Saved data entries:

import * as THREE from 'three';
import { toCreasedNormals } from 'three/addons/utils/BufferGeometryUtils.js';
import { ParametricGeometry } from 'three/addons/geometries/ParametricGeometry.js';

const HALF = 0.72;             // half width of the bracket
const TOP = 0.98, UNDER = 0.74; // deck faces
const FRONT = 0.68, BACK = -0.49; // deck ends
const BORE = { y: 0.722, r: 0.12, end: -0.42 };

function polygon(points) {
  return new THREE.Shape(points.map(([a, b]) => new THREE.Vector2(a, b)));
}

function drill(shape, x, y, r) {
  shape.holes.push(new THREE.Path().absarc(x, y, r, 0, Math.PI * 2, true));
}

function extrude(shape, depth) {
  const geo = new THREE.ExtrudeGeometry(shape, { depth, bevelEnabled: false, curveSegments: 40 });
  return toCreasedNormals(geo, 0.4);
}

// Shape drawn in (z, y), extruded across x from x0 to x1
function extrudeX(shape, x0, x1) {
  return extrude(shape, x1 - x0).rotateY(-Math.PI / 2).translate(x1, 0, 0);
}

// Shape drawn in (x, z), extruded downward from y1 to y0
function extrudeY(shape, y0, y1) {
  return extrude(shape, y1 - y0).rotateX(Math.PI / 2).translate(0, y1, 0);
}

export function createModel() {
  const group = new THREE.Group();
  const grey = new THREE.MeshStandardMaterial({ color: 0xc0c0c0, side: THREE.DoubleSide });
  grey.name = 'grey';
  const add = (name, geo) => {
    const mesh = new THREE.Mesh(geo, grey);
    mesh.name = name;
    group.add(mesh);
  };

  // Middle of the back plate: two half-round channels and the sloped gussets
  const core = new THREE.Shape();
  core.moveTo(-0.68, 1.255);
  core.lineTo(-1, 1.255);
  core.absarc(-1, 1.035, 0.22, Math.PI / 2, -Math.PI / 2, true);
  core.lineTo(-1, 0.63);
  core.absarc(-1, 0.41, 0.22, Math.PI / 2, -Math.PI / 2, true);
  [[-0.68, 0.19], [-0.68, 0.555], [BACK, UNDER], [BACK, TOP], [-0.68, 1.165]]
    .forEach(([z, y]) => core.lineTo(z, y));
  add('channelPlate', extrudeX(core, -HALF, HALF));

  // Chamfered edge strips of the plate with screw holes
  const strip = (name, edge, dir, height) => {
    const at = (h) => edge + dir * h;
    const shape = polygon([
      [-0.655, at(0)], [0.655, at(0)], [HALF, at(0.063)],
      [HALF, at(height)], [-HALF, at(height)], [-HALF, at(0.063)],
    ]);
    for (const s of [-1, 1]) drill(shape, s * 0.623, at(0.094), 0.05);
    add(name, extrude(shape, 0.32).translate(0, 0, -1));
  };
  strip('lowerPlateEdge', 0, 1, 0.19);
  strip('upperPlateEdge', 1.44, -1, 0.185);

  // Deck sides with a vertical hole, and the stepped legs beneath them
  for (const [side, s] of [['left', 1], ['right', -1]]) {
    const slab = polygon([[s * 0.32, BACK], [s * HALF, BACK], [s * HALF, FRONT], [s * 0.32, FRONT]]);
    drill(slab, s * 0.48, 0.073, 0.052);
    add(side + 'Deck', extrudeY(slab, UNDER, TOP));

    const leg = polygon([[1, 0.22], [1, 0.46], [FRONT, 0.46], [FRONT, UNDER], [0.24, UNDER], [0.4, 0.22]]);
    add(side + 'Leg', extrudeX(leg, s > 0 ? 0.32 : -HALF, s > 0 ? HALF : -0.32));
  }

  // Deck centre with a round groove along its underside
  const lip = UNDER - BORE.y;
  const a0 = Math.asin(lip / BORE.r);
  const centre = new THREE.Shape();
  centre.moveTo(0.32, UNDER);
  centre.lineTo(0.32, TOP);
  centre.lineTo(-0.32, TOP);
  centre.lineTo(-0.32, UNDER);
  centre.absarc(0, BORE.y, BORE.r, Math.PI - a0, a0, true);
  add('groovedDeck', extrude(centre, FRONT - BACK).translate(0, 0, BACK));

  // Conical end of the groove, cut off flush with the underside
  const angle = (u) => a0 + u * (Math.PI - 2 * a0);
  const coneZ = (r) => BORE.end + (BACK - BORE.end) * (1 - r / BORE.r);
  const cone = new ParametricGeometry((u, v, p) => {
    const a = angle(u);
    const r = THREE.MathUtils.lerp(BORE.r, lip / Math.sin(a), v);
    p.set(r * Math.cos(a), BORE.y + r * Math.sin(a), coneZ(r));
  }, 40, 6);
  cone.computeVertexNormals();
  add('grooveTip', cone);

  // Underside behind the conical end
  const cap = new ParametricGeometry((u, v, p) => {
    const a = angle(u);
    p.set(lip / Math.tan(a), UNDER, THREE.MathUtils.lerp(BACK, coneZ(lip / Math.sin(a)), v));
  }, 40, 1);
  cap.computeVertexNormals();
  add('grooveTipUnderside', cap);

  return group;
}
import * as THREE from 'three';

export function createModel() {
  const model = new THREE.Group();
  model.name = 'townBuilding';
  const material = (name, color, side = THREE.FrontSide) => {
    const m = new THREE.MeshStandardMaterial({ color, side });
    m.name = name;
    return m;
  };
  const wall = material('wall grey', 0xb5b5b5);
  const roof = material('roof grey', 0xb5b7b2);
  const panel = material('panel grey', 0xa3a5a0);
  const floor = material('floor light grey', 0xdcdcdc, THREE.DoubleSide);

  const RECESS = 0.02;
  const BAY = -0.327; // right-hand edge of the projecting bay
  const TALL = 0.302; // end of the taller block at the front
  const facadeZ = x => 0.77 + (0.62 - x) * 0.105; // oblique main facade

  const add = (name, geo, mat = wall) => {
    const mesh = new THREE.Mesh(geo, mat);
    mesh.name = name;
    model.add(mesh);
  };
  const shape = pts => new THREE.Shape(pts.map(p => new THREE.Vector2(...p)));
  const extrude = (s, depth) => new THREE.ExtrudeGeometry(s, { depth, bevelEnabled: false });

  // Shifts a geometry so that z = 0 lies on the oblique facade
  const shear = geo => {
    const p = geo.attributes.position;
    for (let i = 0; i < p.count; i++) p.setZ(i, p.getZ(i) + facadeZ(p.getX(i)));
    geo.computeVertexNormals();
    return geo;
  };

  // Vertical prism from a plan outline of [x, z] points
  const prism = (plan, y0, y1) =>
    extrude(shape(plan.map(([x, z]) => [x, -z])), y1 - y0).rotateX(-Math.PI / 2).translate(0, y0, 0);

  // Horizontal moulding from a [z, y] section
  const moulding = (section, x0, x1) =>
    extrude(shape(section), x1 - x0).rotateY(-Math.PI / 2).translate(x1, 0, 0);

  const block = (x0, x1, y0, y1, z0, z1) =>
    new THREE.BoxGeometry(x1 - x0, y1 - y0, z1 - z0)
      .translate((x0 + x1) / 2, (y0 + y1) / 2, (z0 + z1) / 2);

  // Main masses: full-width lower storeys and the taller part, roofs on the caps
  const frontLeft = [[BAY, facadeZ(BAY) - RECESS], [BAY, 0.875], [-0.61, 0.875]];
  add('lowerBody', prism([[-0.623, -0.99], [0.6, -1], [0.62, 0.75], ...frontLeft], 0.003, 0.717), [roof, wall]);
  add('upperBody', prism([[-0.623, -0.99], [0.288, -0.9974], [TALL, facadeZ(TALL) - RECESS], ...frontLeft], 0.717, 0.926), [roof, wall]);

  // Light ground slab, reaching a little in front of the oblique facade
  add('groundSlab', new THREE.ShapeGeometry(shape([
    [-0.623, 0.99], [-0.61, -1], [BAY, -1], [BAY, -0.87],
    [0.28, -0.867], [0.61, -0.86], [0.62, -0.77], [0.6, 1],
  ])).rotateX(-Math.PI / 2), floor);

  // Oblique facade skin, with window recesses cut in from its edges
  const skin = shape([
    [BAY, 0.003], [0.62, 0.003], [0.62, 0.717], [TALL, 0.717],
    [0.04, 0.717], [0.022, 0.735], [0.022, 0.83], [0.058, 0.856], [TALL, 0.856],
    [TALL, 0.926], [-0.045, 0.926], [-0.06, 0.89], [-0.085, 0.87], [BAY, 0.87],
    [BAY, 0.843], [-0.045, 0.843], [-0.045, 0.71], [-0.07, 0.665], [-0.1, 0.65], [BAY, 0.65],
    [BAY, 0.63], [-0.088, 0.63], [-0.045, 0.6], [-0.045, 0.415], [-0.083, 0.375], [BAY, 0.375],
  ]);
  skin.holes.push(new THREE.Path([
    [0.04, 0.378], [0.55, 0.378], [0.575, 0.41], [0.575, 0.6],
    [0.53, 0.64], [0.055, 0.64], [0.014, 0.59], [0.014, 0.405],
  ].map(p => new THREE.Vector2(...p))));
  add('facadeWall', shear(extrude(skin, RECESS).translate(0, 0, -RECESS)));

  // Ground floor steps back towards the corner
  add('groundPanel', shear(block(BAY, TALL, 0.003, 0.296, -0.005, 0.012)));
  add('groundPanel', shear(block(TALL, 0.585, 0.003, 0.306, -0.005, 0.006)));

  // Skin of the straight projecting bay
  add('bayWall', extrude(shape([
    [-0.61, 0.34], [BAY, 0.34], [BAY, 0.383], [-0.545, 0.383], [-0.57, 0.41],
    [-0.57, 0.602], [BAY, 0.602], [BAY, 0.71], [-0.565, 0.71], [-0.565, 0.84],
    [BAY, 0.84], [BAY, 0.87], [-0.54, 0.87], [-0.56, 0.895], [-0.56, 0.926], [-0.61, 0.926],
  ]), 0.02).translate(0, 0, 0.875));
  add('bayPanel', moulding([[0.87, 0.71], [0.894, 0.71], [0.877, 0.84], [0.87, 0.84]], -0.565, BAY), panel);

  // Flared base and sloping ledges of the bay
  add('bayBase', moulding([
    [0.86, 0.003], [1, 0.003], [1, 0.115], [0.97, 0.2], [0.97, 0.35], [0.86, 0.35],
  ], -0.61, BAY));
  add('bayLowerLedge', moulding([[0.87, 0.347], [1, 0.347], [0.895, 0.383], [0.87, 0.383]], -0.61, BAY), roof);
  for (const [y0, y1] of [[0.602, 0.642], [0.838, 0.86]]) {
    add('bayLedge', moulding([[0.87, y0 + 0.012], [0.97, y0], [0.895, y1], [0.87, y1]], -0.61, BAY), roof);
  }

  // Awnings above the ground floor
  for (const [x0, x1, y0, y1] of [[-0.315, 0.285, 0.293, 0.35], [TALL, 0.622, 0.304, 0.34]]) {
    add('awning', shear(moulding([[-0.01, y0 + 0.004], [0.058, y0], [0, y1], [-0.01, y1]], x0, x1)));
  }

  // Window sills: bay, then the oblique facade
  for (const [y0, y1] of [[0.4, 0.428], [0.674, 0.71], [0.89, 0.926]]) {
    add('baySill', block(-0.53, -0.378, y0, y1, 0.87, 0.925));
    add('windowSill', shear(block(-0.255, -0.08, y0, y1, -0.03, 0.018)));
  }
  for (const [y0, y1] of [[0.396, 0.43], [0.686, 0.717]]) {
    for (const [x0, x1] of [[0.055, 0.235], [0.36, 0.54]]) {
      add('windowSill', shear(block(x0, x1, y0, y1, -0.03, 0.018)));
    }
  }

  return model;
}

WHAT IS REQUIRED:
Every line above from the line with "add('grooveTip', cone);" to the line with "const panel = material('panel", inclusive, must be returned exactly; no other line belongs in the reply.

TASK ANSWER:
  add('grooveTip', cone);

  // Underside behind the conical end
  const cap = new ParametricGeometry((u, v, p) => {
    const a = angle(u);
    p.set(lip / Math.tan(a), UNDER, THREE.MathUtils.lerp(BACK, coneZ(lip / Math.sin(a)), v));
  }, 40, 1);
  cap.computeVertexNormals();
  add('grooveTipUnderside', cap);

  return group;
}
import * as THREE from 'three';

export function createModel() {
  const model = new THREE.Group();
  model.name = 'townBuilding';
  const material = (name, color, side = THREE.FrontSide) => {
    const m = new THREE.MeshStandardMaterial({ color, side });
    m.name = name;
    return m;
  };
  const wall = material('wall grey', 0xb5b5b5);
  const roof = material('roof grey', 0xb5b7b2);
  const panel = material('panel grey', 0xa3a5a0);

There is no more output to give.